by Kevin Klombies, Senior Analyst

Wednesday, July 11, 2007

Chart Presentation: Rolling, Rolling

July 10 (Bloomberg) — D.R. Horton Inc., the second-largest U.S. home builder, will report a third-quarter loss after orders plunged 40 percent and said it sees no sign of a housing rebound.

One thing to keep in mind is that when the Federal Reserve actively attempts to slow the U.S. economy down… it succeeds. When it attempts to accelerate the economy it also succeeds but there is such a lag between the change in policy and its ultimate impact that many forget that the only variable open to question is ‘when’.

We show three charts. The top chart is of U.S. home builder DR Horton (DHI), the middle chart shows the CRB Index, and the lower chart features the stock price of Bear Stearns (BSC).

All three charts cover the same amount of time but each is from a different time period. The chart of DHI begins in May of 2005, the CRB Index in November of 2005, and BSC starts in May of 2006. In other words we have set the charts up at six month intervals to show the way the Fed’s attempts to slow the pace of growth in the U.S. economy is working through the various markets.

The idea is that DHI peaked around the end of 2005 before turning negative. The CRB Index topped out six months later around the end of the second quarter of 2006 while BSC continued to push higher into the early weeks of 2007.

The first concentrated negative trend for DHI lasted from January of 2006 through into the summer. This lines up very nicely with the initial spate of weakness in the CRB Index that extended through the second half of the year. If the pattern repeats for BSC then it is possible that the stock could get very negative through the balance of the month before turning upwards (ideally from much lower levels) into early 2008.

Obviously the charts can not time the markets’ swings to the day or even, perhaps, to the month but the idea presented is still rather intriguing. It provides a nice explanation, for example, as to why the CRB Index keeps pushing higher and an even better forecast for what will happen once the rising trend comes to an end this summer. The bottom line is that the first half of 2007 included a very positive trend for commodity prices while the second half appears to offer an equally negative trend.



Equity/Bond Markets

Aside from the usual suspects- oils, mines, and some of the go-go cyclicals- there were very few stocks higher yesterday. We noticed, however, that Micron (MU) was up on the day so we thought we would start things off here by featuring a rather peculiar repeating trend.

MU turned upwards in the spring of 2003 and then again in the spring of 2005. If this is a two-year pattern then it would make sense that it would become positive once again after the spring of 2007 and that is exactly what the chart at top right shows.

There are a few other groups that have exhibited this general behavior with the most notable case being our ‘Japan’ theme. Both the stock prices of Mitsubishi UFJ (MTU) and Matsushita (MC)- chart on page 6- pivoted higher in the springs of 2003 and 2005. We also find it interesting that MTU held ‘flat’ in 2005 right into August and then snapped higher to catch up with the positive trend.

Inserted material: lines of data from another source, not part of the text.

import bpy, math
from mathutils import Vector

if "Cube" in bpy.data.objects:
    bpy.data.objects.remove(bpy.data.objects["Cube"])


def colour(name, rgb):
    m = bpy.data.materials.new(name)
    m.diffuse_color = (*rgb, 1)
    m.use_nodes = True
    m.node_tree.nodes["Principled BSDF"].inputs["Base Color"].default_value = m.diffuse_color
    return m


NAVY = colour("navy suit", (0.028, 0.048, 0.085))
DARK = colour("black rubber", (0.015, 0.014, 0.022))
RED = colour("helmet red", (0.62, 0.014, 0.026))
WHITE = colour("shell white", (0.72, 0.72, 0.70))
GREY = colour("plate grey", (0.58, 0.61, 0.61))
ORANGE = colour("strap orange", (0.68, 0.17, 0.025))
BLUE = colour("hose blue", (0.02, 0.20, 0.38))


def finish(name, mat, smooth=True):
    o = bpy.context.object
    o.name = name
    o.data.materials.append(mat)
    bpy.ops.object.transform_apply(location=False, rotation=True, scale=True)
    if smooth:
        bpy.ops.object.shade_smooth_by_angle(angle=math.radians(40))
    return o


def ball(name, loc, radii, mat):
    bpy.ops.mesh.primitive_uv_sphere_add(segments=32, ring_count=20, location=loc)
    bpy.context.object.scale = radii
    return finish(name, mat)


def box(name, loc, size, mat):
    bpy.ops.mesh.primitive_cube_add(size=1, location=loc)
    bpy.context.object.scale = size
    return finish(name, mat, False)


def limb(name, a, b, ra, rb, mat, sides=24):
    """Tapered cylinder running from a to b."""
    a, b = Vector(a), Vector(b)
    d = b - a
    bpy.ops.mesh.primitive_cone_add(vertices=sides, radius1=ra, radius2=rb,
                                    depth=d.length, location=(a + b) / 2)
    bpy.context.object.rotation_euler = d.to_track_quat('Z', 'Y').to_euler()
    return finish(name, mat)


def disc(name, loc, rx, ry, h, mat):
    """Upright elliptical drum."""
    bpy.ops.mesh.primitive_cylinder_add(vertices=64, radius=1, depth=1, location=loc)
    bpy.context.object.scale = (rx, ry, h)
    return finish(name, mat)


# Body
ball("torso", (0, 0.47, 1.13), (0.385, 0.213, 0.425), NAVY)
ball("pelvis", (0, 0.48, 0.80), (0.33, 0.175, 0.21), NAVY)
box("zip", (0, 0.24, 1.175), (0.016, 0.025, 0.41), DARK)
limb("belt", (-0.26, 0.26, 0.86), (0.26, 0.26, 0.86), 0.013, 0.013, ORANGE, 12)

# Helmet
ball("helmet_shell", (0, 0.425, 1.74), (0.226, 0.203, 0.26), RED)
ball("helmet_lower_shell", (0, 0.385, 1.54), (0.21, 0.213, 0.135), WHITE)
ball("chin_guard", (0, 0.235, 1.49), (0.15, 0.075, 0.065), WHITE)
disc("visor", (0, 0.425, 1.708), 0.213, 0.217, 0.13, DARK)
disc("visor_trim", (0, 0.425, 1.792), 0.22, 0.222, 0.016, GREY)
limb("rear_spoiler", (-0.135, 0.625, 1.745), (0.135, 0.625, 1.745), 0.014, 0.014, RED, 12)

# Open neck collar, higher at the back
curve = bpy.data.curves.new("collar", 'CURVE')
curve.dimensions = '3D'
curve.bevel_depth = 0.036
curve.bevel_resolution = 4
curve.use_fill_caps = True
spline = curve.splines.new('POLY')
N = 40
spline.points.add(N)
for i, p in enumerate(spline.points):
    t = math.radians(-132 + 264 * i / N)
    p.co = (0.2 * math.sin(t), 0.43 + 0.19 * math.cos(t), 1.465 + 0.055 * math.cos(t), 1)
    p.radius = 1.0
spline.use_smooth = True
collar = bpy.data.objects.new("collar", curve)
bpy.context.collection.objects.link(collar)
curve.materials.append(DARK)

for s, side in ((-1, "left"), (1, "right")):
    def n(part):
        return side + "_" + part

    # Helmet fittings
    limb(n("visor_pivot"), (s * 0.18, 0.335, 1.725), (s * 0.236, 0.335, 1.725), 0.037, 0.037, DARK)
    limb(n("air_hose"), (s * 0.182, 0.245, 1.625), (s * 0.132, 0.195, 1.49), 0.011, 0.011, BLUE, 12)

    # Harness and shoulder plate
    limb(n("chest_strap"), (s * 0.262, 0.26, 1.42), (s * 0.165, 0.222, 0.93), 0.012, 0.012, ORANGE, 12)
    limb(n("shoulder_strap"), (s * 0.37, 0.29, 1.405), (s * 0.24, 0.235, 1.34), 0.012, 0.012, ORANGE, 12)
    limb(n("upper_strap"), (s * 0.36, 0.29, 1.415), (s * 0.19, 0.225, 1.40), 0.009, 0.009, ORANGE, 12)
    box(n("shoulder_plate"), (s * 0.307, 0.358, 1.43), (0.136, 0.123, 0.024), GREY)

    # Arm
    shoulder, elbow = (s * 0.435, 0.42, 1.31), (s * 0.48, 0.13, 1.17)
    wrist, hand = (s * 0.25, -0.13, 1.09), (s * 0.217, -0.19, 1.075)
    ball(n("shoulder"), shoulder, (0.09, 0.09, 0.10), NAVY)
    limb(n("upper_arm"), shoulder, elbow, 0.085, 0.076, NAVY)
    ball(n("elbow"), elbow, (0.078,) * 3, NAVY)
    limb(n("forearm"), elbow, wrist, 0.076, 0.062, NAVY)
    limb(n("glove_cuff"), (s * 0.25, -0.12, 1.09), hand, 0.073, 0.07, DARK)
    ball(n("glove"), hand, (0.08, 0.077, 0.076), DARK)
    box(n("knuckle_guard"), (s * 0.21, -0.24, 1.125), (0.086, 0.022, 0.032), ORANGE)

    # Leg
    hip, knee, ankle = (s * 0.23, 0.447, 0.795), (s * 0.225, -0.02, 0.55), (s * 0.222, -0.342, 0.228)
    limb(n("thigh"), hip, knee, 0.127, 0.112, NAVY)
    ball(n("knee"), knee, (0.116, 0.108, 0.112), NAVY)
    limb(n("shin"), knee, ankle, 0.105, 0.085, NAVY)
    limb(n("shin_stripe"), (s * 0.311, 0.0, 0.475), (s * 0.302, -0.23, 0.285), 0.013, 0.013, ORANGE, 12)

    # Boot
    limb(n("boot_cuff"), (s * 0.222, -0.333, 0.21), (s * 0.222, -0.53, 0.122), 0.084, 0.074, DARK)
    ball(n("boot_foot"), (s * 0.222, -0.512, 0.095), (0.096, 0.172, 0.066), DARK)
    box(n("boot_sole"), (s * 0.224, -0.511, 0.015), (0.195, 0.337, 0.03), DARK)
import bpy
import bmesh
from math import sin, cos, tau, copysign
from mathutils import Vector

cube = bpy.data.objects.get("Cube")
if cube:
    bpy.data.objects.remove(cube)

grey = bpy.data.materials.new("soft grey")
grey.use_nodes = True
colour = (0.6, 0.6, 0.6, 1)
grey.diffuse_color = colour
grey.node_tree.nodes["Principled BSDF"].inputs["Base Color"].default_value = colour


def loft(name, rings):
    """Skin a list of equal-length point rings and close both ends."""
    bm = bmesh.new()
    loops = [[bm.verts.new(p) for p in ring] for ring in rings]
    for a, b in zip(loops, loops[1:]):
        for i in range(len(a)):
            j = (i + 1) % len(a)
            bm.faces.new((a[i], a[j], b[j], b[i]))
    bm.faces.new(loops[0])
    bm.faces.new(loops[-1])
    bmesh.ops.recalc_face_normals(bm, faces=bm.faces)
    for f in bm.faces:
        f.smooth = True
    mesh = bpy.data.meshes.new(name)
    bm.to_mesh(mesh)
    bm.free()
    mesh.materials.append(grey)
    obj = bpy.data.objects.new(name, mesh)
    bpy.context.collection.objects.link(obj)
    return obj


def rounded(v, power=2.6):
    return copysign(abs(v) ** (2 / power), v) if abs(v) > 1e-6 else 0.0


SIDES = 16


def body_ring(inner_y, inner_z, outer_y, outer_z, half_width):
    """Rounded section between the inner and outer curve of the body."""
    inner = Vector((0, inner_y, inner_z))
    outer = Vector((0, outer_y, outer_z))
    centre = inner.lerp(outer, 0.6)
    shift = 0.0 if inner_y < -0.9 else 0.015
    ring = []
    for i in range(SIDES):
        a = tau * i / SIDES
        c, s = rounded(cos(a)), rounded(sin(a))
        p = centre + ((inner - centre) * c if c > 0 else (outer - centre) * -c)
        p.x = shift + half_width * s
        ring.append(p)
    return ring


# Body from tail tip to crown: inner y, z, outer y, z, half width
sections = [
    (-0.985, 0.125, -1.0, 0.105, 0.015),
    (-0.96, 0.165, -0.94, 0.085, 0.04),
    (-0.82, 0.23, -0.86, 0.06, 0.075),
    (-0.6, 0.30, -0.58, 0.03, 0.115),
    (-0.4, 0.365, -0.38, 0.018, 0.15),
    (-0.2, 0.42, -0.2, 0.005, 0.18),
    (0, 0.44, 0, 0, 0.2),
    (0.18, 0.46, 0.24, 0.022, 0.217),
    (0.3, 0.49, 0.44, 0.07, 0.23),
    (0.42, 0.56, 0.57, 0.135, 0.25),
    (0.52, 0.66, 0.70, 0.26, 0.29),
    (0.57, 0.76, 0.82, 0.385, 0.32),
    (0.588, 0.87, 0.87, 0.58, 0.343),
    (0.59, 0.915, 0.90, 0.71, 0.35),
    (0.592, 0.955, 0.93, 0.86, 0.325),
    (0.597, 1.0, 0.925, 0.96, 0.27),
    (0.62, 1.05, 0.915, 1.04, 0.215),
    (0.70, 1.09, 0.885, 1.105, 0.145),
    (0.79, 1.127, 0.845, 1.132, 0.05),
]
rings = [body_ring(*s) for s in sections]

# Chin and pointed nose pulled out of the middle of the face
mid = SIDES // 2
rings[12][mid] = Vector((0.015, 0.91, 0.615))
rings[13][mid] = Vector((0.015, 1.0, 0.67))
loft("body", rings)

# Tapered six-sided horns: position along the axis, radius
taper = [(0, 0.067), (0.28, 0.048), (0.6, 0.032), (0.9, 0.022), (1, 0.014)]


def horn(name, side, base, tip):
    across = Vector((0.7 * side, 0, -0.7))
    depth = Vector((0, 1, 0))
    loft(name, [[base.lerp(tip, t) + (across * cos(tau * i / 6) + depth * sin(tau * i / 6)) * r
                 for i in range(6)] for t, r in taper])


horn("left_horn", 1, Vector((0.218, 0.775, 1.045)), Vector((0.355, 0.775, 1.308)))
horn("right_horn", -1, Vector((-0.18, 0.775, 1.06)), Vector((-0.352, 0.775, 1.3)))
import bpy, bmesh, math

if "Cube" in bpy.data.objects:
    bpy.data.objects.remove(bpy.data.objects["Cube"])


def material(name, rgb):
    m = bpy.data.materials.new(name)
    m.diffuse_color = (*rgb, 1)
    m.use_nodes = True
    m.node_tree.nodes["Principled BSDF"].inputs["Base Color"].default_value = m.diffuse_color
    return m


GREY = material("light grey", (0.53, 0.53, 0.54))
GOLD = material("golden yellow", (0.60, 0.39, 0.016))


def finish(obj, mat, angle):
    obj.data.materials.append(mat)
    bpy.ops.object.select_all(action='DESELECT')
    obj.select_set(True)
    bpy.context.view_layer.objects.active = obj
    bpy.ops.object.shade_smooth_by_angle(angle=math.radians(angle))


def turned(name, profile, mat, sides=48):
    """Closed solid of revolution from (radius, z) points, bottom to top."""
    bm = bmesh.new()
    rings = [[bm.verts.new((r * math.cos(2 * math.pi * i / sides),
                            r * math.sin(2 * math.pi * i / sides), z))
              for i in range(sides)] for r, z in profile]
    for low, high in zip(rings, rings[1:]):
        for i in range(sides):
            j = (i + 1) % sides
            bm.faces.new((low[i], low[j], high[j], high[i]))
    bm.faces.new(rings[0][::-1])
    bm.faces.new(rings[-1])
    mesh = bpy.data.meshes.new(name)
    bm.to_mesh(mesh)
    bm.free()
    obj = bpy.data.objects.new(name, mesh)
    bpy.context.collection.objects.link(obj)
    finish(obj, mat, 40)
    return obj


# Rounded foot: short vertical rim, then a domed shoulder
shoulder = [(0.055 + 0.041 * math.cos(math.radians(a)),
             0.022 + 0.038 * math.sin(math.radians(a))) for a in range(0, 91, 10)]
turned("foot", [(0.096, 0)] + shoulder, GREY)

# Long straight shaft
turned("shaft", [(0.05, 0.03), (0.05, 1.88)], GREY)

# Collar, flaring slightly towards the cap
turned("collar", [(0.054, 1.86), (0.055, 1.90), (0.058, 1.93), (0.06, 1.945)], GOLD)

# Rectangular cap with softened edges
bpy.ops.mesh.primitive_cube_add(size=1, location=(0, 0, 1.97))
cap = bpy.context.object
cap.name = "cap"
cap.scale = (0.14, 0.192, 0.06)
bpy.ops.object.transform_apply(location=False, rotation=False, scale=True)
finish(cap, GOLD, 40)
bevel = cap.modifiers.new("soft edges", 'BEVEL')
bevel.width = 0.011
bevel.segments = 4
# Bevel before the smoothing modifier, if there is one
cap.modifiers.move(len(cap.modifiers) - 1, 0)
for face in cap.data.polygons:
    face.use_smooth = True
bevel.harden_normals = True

In yesterday’s issue we commented that the markets in many ways seemed to be similar to May of last year. At that time Genentech (DNA) had just completed six months of grinding lower and as the commodity theme turned negative the markets shifted back to the biotechs. Below we show the chart of DNA from 2005 into 2006 along with the current chart. DNA reports earnings today and a positive reaction would certainly be helpful.

The bond market rose rather sharply in price yesterday as the subprime woes returned. That is how things work in the markets- stresses appear and then fade away only to reappear. Eventually the stresses turn into crises much to the surprise of the markets. In any event the spread between the prices of the 30-year and 10-year Treasury futures has been moving inversely to copper prices. We are copper ‘bears’ so when we look at the chart below we do so with the bias that it suggests lower copper prices. This fits in nicely with the argument regarding the CRB Index.